━━━━━ Source data ━━━━━

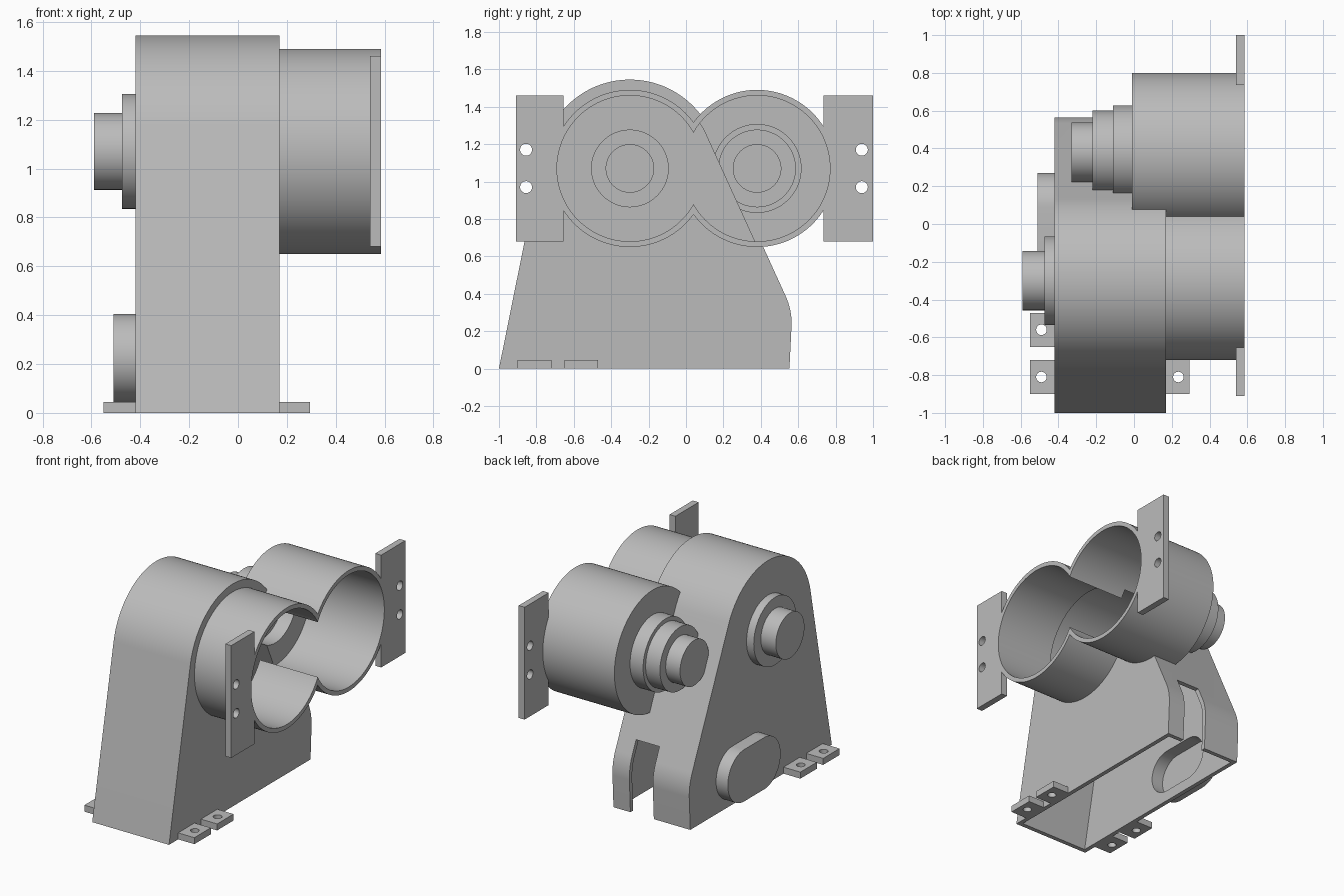
import bpy
import bmesh
from math import sin, cos, radians, pi

cube = bpy.data.objects.get("Cube")
if cube:
    bpy.data.objects.remove(cube, do_unlink=True)

grey = bpy.data.materials.new("plain_grey")
grey.use_nodes = True
grey.diffuse_color = (0.5, 0.5, 0.5, 1)
grey.node_tree.nodes["Principled BSDF"].inputs["Base Color"].default_value = (0.5, 0.5, 0.5, 1)

WALL = 0.03
AXIS_Z = 1.07
BIG_Y, SMALL_Y = -0.30, 0.38


def arc(cy, cz, r, start, end, steps):
    angles = [radians(start + (end - start) * i / steps) for i in range(steps + 1)]
    return [(cy + r * cos(a), cz + r * sin(a)) for a in angles]


def prism(name, profile, x0, x1):
    """Solid made by extruding a (y, z) profile from x0 to x1."""
    bm = bmesh.new()
    face = bm.faces.new([bm.verts.new((x0, y, z)) for y, z in profile])
    new = bmesh.ops.extrude_face_region(bm, geom=[face])["geom"]
    bmesh.ops.translate(bm, vec=(x1 - x0, 0, 0),
                        verts=[v for v in new if isinstance(v, bmesh.types.BMVert)])
    bmesh.ops.recalc_face_normals(bm, faces=bm.faces)
    mesh = bpy.data.meshes.new(name)
    bm.to_mesh(mesh)
    bm.free()
    mesh.materials.append(grey)
    obj = bpy.data.objects.new(name, mesh)
    bpy.context.scene.collection.objects.link(obj)
    return obj


def box(name, x, y, z):
    return prism(name, [(y[0], z[0]), (y[1], z[0]), (y[1], z[1]), (y[0], z[1])], *x)


def disc(name, cy, cz, r, x0, x1, sides=96):
    return prism(name, arc(cy, cz, r, 0, 360 - 360 / sides, sides - 1), x0, x1)


def pin(name, x, y, r):
    """Upright round cutter through a foot."""
    bpy.ops.mesh.primitive_cylinder_add(vertices=32, radius=r, depth=0.3, location=(x, y, 0))
    bpy.context.object.name = name
    return bpy.context.object


def stand_profile(t, bottom):
    """Tapered stand outline, moved inward by t and ending at the given height."""
    left = -1 + t * 1.02 + bottom * 0.2
    right = 0.553 - t + bottom * 0.04
    return (arc(BIG_Y, AXIS_Z, 0.475 - t, 168.6, 24.5, 64)
            + arc(0.2145, 0.242, 0.35 - t, 24.5, -2.6, 16)
            + [(right, bottom), (left, bottom)])


def stadium(y0, y1, cz, r):
    return arc(y1 - r, cz, r, -90, 90, 32) + arc(y0 + r, cz, r, 90, 270, 32)


# Outer solids: stand, two barrels, stepped bosses and the oval cover
housing = prism("gearbox_housing", stand_profile(0, 0), -0.42, 0.17)
solids = [
    disc("large_barrel", BIG_Y, AXIS_Z, 0.42, 0.15, 0.585, 128),
    disc("small_barrel", SMALL_Y, AXIS_Z, 0.42, -0.01, 0.585, 128),
    disc("stand_boss", BIG_Y, AXIS_Z, 0.235, -0.475, -0.40),
    disc("stand_boss_tip", BIG_Y, AXIS_Z, 0.157, -0.59, -0.40),
    disc("barrel_boss", SMALL_Y, AXIS_Z, 0.248, -0.11, 0.01),
    disc("barrel_boss_middle", SMALL_Y, AXIS_Z, 0.22, -0.22, 0.01),
    disc("barrel_boss_tip", SMALL_Y, AXIS_Z, 0.157, -0.33, 0.01),
    prism("oval_cover", stadium(-0.31, 0.27, 0.225, 0.18), -0.51, -0.40),
]

# Hollow spaces
cutters = [
    prism("stand_hollow", stand_profile(WALL, -0.1), -0.39, 0.14),
    disc("large_bore", BIG_Y, AXIS_Z, 0.39, 0.1, 0.7, 128),
    disc("small_bore", SMALL_Y, AXIS_Z, 0.39, 0.02, 0.7, 128),
    disc("stand_boss_hollow", BIG_Y, AXIS_Z, 0.205, -0.445, -0.35),
    disc("stand_boss_tip_hollow", BIG_Y, AXIS_Z, 0.127, -0.56, -0.35),
    disc("barrel_boss_hollow", SMALL_Y, AXIS_Z, 0.235, -0.08, 0.05),
    disc("barrel_boss_middle_hollow", SMALL_Y, AXIS_Z, 0.205, -0.19, 0.05),
    disc("barrel_boss_tip_hollow", SMALL_Y, AXIS_Z, 0.127, -0.30, 0.05),
    prism("oval_cover_hollow", stadium(-0.28, 0.24, 0.225, 0.15), -0.48, -0.35),
    box("back_slot", (-0.14, 0.04), (0.40, 0.7), (-0.1, 0.48)),
]

# Mounting plates beside the barrel mouths, each with two holes
for side, span, hole_y in (("front", (-0.91, -0.655), -0.855), ("back", (0.735, 1.0), 0.94)):
    solids.append(box(side + "_plate", (0.54, 0.585), span, (0.68, 1.46)))
    for z in (0.97, 1.17):
        cutters.append(disc(side + "_plate_hole", hole_y, z, 0.032, 0.5, 0.7, 32))

# Drilled feet on both sides of the stand
for y in (-0.56, -0.81):
    for span, hole_x in (((-0.55, -0.40), -0.49), ((0.15, 0.295), 0.235)):
        solids.append(box("foot", span, (y - 0.09, y + 0.09), (0, 0.045)))
        cutters.append(pin("foot_hole", hole_x, y, 0.028))

# Merge the solids, then carve the hollows
for helpers, operation in ((solids, 'UNION'), (cutters, 'DIFFERENCE')):
    for helper in helpers:
        helper.hide_render = True
        mod = housing.modifiers.new(helper.name, 'BOOLEAN')
        mod.operation = operation
        mod.solver = 'EXACT'
        mod.object = helper

bpy.context.view_layer.update()
result = bpy.data.meshes.new_from_object(
    housing.evaluated_get(bpy.context.evaluated_depsgraph_get()))
housing.modifiers.clear()
housing.data = result
result.materials.clear()
result.materials.append(grey)
result.polygons.foreach_set("material_index", [0] * len(result.polygons))
for helper in solids + cutters:
    bpy.data.objects.remove(helper, do_unlink=True)

# Smooth the round walls and keep the edges crisp
bpy.ops.object.select_all(action='DESELECT')
housing.select_set(True)
bpy.context.view_layer.objects.active = housing
bpy.ops.object.shade_smooth_by_angle(angle=pi / 6)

━━━━━

- **Exercise**
Reproduce the lines from the one containing "# Smooth the" to the end of the entries, keeping both ends and adding nothing.

- **Response**
# Smooth the round walls and keep the edges crisp
bpy.ops.object.select_all(action='DESELECT')
housing.select_set(True)
bpy.context.view_layer.objects.active = housing
bpy.ops.object.shade_smooth_by_angle(angle=pi / 6)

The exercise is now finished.